Supplied information:
-=-=-=-=-

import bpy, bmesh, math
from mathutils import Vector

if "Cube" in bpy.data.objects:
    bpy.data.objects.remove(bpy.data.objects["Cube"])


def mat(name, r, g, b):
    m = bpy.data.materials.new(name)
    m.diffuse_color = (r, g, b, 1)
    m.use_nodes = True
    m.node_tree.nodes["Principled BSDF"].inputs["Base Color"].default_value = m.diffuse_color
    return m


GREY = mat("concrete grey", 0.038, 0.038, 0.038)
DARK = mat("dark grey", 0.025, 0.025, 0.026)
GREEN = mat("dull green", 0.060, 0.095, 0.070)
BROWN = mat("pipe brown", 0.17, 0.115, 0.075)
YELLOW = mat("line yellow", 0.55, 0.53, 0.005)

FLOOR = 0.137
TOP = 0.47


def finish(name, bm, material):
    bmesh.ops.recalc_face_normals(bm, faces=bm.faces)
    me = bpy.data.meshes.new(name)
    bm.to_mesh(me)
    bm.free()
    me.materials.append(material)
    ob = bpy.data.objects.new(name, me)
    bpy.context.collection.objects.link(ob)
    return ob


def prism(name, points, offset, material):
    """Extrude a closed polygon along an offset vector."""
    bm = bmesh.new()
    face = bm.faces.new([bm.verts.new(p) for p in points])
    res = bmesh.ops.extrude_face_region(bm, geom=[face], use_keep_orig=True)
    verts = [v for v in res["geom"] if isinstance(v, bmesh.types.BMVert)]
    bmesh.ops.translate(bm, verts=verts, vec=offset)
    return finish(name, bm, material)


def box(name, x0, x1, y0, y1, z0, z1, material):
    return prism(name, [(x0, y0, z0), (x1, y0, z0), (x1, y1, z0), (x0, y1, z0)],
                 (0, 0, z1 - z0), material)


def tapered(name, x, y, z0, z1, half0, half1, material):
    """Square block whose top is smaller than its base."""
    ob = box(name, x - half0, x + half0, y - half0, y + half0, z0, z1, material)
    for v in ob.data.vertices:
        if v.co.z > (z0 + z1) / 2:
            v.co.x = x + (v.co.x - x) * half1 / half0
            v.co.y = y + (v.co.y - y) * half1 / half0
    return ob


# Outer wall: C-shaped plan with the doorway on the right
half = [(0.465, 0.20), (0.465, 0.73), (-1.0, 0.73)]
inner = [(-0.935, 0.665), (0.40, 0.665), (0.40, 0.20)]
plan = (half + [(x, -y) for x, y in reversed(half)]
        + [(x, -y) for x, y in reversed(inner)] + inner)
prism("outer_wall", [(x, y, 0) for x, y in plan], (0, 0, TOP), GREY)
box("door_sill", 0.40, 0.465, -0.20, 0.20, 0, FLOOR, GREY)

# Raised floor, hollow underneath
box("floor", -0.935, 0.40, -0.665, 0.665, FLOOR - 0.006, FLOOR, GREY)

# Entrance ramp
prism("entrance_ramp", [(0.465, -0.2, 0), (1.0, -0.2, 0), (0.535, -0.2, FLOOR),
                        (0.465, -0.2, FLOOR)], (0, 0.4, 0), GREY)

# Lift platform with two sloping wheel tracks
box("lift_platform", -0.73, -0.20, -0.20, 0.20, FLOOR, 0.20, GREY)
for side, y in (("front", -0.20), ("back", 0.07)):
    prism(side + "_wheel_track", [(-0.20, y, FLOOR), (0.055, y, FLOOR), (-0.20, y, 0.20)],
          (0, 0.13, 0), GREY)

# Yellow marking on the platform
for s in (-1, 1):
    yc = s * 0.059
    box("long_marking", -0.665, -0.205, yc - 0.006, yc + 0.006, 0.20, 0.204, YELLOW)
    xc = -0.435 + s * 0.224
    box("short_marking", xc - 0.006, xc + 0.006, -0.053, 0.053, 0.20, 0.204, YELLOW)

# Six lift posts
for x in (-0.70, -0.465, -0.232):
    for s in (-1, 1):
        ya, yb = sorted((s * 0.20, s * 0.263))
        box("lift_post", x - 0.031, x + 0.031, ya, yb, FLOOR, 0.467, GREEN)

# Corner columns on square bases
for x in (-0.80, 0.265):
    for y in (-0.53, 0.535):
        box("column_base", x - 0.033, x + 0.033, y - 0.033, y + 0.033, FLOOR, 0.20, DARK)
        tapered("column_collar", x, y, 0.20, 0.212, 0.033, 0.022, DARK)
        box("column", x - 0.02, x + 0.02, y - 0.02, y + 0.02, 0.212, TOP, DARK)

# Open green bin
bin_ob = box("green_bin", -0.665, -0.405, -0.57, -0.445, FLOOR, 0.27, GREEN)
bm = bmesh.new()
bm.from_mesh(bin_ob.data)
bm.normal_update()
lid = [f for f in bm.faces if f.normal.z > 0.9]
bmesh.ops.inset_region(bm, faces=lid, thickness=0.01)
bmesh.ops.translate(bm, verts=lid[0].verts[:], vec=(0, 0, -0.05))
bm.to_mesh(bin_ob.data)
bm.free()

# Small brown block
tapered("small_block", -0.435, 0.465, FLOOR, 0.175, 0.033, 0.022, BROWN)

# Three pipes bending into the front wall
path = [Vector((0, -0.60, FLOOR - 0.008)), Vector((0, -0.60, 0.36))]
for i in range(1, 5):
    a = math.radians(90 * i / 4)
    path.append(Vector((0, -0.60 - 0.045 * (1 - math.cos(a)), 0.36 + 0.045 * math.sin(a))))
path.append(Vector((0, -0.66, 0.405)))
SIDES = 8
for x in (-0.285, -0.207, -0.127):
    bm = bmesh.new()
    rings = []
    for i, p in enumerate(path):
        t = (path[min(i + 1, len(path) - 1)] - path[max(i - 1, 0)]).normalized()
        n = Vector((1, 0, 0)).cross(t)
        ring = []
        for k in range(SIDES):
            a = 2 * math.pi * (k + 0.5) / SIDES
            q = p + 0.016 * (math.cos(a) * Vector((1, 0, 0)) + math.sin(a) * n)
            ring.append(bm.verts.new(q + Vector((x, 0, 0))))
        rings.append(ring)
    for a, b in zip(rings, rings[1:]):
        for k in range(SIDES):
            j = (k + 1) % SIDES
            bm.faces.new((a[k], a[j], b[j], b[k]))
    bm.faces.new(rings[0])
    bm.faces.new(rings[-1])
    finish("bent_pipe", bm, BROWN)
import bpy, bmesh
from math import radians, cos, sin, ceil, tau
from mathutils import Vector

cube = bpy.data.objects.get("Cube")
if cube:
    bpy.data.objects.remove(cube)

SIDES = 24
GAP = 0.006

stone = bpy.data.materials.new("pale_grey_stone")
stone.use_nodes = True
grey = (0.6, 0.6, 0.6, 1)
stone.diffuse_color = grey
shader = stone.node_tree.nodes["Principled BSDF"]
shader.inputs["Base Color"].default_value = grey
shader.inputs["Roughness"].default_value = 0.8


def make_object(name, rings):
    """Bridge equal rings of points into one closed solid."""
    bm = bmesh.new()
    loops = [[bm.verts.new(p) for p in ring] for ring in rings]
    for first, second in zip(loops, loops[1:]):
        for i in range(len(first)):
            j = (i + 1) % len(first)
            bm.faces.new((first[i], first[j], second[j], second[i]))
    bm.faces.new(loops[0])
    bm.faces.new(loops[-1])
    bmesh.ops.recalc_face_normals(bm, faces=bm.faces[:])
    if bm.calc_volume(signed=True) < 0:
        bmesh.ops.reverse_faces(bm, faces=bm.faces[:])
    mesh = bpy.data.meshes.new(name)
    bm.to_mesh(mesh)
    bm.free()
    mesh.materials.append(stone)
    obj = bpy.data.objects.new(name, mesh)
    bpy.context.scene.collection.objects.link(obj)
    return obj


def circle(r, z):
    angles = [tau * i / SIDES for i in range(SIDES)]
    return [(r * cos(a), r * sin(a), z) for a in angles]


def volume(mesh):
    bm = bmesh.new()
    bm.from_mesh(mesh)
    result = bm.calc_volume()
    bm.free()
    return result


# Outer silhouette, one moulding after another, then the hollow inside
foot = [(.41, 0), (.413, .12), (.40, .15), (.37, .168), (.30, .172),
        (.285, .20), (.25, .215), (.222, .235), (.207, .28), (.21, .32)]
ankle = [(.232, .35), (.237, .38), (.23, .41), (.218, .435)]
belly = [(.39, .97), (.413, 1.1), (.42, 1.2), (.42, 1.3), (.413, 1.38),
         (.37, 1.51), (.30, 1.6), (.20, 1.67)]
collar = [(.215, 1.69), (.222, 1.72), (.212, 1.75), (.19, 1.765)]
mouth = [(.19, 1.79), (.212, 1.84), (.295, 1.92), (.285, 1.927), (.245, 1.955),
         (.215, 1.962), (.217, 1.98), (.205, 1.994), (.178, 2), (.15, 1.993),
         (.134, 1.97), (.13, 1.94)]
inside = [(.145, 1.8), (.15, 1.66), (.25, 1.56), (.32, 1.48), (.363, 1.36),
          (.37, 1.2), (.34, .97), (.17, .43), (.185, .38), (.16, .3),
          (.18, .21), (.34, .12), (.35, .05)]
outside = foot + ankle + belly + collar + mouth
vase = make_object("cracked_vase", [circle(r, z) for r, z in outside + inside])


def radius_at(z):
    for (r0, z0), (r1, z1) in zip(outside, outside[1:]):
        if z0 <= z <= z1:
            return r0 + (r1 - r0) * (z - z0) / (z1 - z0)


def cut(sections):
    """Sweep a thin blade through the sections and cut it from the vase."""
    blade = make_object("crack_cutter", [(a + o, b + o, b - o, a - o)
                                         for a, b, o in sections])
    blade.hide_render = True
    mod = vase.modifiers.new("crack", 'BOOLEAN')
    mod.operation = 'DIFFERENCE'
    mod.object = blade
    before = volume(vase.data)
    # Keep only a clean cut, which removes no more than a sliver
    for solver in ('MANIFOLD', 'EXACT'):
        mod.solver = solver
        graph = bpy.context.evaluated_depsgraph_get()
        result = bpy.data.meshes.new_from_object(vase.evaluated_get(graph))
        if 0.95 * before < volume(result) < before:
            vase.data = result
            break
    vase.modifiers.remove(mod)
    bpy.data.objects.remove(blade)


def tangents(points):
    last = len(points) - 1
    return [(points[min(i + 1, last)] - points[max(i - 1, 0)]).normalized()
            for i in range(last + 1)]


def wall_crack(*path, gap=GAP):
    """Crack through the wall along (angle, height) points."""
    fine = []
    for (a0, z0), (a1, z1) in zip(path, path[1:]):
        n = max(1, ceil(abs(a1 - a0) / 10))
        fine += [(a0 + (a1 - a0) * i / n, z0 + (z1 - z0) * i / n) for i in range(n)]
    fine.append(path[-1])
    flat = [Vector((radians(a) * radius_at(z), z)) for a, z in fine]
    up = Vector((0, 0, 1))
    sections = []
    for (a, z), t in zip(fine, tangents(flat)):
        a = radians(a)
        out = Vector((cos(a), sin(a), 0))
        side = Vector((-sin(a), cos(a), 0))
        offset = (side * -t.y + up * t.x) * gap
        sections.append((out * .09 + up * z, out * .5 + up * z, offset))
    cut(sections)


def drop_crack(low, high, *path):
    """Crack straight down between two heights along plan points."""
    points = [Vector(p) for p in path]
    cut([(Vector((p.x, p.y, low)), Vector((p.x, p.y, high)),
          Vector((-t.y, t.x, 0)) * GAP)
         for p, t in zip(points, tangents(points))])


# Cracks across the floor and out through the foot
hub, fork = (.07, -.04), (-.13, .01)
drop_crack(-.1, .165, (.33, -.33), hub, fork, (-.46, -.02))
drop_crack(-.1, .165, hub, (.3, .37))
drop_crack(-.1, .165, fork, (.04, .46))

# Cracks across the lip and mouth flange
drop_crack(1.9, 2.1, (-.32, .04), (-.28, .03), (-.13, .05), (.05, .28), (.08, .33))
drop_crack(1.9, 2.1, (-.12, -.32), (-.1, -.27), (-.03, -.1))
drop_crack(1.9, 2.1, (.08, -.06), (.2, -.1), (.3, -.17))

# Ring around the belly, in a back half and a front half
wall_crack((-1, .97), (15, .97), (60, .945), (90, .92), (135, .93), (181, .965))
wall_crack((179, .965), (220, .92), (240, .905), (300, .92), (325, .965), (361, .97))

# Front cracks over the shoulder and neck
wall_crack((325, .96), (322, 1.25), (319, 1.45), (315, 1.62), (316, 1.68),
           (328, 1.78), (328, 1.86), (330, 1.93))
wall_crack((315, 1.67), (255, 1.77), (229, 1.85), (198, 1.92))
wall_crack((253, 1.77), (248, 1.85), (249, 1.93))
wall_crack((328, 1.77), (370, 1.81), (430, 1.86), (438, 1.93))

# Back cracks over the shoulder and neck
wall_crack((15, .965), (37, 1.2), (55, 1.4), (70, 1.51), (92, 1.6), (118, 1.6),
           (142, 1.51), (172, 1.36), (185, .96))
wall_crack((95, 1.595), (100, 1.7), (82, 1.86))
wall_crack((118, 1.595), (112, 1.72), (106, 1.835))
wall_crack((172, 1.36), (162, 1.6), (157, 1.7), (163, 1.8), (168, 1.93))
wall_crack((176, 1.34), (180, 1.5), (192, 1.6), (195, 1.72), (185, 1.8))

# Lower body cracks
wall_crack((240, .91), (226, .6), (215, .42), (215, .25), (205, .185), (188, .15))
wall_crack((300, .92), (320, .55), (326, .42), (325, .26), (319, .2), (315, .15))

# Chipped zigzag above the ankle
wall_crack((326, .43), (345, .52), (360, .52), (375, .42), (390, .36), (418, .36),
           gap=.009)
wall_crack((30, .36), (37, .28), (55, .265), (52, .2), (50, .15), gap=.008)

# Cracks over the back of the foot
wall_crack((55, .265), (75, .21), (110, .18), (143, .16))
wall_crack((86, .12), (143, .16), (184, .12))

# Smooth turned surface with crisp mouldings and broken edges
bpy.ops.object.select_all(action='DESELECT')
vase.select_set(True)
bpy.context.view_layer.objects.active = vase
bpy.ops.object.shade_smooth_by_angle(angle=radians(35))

-=-=-=-=-

Activity:
The answer should be an exact copy of the lines from the first line of the data through the line with "m.use_nodes = True" and should contain nothing else.

Response:
import bpy, bmesh, math
from mathutils import Vector

if "Cube" in bpy.data.objects:
    bpy.data.objects.remove(bpy.data.objects["Cube"])


def mat(name, r, g, b):
    m = bpy.data.materials.new(name)
    m.diffuse_color = (r, g, b, 1)
    m.use_nodes = True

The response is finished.